**WHAT IS EXPECTED**
Write out the listing again, exactly as it appears below.

**TASK DATA**

= = =

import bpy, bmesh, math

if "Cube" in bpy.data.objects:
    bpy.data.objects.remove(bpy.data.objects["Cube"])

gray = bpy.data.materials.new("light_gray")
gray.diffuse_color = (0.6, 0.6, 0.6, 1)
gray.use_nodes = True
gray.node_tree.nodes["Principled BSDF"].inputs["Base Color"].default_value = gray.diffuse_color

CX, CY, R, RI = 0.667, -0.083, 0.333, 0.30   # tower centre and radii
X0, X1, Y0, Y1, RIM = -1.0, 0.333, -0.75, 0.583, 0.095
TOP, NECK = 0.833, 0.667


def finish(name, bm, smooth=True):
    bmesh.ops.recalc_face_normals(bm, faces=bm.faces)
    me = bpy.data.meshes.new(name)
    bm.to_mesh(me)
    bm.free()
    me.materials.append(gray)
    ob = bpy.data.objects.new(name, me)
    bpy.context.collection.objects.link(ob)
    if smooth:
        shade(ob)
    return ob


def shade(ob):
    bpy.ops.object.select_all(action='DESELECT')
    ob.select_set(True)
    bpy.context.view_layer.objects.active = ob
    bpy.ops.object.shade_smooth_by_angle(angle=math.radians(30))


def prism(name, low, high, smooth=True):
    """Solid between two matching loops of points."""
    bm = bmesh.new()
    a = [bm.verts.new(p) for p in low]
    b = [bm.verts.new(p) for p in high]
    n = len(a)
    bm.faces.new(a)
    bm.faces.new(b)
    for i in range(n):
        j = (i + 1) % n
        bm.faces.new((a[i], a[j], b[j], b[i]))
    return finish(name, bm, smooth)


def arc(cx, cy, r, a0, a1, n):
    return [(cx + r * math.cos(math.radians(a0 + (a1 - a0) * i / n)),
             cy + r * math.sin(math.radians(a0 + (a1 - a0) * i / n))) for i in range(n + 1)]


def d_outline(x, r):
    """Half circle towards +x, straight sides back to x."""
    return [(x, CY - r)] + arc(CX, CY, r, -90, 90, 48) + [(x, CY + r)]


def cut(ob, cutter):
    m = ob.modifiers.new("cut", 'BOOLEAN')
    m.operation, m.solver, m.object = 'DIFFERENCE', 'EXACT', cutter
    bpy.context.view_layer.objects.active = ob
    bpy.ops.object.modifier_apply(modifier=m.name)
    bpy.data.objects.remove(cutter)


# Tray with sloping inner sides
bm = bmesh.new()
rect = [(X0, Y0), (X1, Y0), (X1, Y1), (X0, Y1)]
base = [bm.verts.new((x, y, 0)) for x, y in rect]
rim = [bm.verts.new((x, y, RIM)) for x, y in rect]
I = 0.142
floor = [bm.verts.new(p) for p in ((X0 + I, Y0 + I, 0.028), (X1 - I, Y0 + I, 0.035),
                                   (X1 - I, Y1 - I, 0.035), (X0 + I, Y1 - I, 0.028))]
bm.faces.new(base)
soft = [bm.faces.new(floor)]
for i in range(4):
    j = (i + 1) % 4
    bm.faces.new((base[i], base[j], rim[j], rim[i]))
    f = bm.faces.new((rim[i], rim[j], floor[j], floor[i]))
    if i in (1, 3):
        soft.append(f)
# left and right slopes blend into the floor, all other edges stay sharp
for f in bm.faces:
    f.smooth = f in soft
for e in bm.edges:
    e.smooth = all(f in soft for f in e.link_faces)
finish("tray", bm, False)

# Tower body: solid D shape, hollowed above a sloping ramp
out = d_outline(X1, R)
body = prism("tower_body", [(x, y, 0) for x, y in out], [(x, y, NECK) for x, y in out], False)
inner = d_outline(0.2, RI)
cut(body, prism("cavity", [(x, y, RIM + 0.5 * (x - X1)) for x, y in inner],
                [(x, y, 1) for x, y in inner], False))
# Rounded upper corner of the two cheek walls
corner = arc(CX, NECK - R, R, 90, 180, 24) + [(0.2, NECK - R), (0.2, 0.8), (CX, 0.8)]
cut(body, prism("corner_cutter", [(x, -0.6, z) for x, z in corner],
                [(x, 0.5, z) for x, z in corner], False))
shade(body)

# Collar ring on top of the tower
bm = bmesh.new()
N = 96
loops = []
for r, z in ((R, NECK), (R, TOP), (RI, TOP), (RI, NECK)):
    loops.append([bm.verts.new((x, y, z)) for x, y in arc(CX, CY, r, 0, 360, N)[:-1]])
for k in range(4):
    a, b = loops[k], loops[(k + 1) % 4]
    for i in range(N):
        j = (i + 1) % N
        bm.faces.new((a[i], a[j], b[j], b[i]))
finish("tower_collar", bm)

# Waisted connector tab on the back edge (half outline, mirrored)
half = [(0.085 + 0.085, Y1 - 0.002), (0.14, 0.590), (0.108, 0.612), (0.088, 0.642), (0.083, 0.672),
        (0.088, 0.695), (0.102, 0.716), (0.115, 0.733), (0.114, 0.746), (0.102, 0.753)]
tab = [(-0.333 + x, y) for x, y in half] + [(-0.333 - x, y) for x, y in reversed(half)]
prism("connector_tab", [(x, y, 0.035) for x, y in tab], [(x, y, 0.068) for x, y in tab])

= = =

**WRITTEN RESPONSE**
import bpy, bmesh, math

if "Cube" in bpy.data.objects:
    bpy.data.objects.remove(bpy.data.objects["Cube"])

gray = bpy.data.materials.new("light_gray")
gray.diffuse_color = (0.6, 0.6, 0.6, 1)
gray.use_nodes = True
gray.node_tree.nodes["Principled BSDF"].inputs["Base Color"].default_value = gray.diffuse_color

CX, CY, R, RI = 0.667, -0.083, 0.333, 0.30   # tower centre and radii
X0, X1, Y0, Y1, RIM = -1.0, 0.333, -0.75, 0.583, 0.095
TOP, NECK = 0.833, 0.667


def finish(name, bm, smooth=True):
    bmesh.ops.recalc_face_normals(bm, faces=bm.faces)
    me = bpy.data.meshes.new(name)
    bm.to_mesh(me)
    bm.free()
    me.materials.append(gray)
    ob = bpy.data.objects.new(name, me)
    bpy.context.collection.objects.link(ob)
    if smooth:
        shade(ob)
    return ob


def shade(ob):
    bpy.ops.object.select_all(action='DESELECT')
    ob.select_set(True)
    bpy.context.view_layer.objects.active = ob
    bpy.ops.object.shade_smooth_by_angle(angle=math.radians(30))


def prism(name, low, high, smooth=True):
    """Solid between two matching loops of points."""
    bm = bmesh.new()
    a = [bm.verts.new(p) for p in low]
    b = [bm.verts.new(p) for p in high]
    n = len(a)
    bm.faces.new(a)
    bm.faces.new(b)
    for i in range(n):
        j = (i + 1) % n
        bm.faces.new((a[i], a[j], b[j], b[i]))
    return finish(name, bm, smooth)


def arc(cx, cy, r, a0, a1, n):
    return [(cx + r * math.cos(math.radians(a0 + (a1 - a0) * i / n)),
             cy + r * math.sin(math.radians(a0 + (a1 - a0) * i / n))) for i in range(n + 1)]


def d_outline(x, r):
    """Half circle towards +x, straight sides back to x."""
    return [(x, CY - r)] + arc(CX, CY, r, -90, 90, 48) + [(x, CY + r)]


def cut(ob, cutter):
    m = ob.modifiers.new("cut", 'BOOLEAN')
    m.operation, m.solver, m.object = 'DIFFERENCE', 'EXACT', cutter
    bpy.context.view_layer.objects.active = ob
    bpy.ops.object.modifier_apply(modifier=m.name)
    bpy.data.objects.remove(cutter)


# Tray with sloping inner sides
bm = bmesh.new()
rect = [(X0, Y0), (X1, Y0), (X1, Y1), (X0, Y1)]
base = [bm.verts.new((x, y, 0)) for x, y in rect]
rim = [bm.verts.new((x, y, RIM)) for x, y in rect]
I = 0.142
floor = [bm.verts.new(p) for p in ((X0 + I, Y0 + I, 0.028), (X1 - I, Y0 + I, 0.035),
                                   (X1 - I, Y1 - I, 0.035), (X0 + I, Y1 - I, 0.028))]
bm.faces.new(base)
soft = [bm.faces.new(floor)]
for i in range(4):
    j = (i + 1) % 4
    bm.faces.new((base[i], base[j], rim[j], rim[i]))
    f = bm.faces.new((rim[i], rim[j], floor[j], floor[i]))
    if i in (1, 3):
        soft.append(f)
# left and right slopes blend into the floor, all other edges stay sharp
for f in bm.faces:
    f.smooth = f in soft
for e in bm.edges:
    e.smooth = all(f in soft for f in e.link_faces)
finish("tray", bm, False)

# Tower body: solid D shape, hollowed above a sloping ramp
out = d_outline(X1, R)
body = prism("tower_body", [(x, y, 0) for x, y in out], [(x, y, NECK) for x, y in out], False)
inner = d_outline(0.2, RI)
cut(body, prism("cavity", [(x, y, RIM + 0.5 * (x - X1)) for x, y in inner],
                [(x, y, 1) for x, y in inner], False))
# Rounded upper corner of the two cheek walls
corner = arc(CX, NECK - R, R, 90, 180, 24) + [(0.2, NECK - R), (0.2, 0.8), (CX, 0.8)]
cut(body, prism("corner_cutter", [(x, -0.6, z) for x, z in corner],
                [(x, 0.5, z) for x, z in corner], False))
shade(body)

# Collar ring on top of the tower
bm = bmesh.new()
N = 96
loops = []
for r, z in ((R, NECK), (R, TOP), (RI, TOP), (RI, NECK)):
    loops.append([bm.verts.new((x, y, z)) for x, y in arc(CX, CY, r, 0, 360, N)[:-1]])
for k in range(4):
    a, b = loops[k], loops[(k + 1) % 4]
    for i in range(N):
        j = (i + 1) % N
        bm.faces.new((a[i], a[j], b[j], b[i]))
finish("tower_collar", bm)

# Waisted connector tab on the back edge (half outline, mirrored)
half = [(0.085 + 0.085, Y1 - 0.002), (0.14, 0.590), (0.108, 0.612), (0.088, 0.642), (0.083, 0.672),
        (0.088, 0.695), (0.102, 0.716), (0.115, 0.733), (0.114, 0.746), (0.102, 0.753)]
tab = [(-0.333 + x, y) for x, y in half] + [(-0.333 - x, y) for x, y in reversed(half)]
prism("connector_tab", [(x, y, 0.035) for x, y in tab], [(x, y, 0.068) for x, y in tab])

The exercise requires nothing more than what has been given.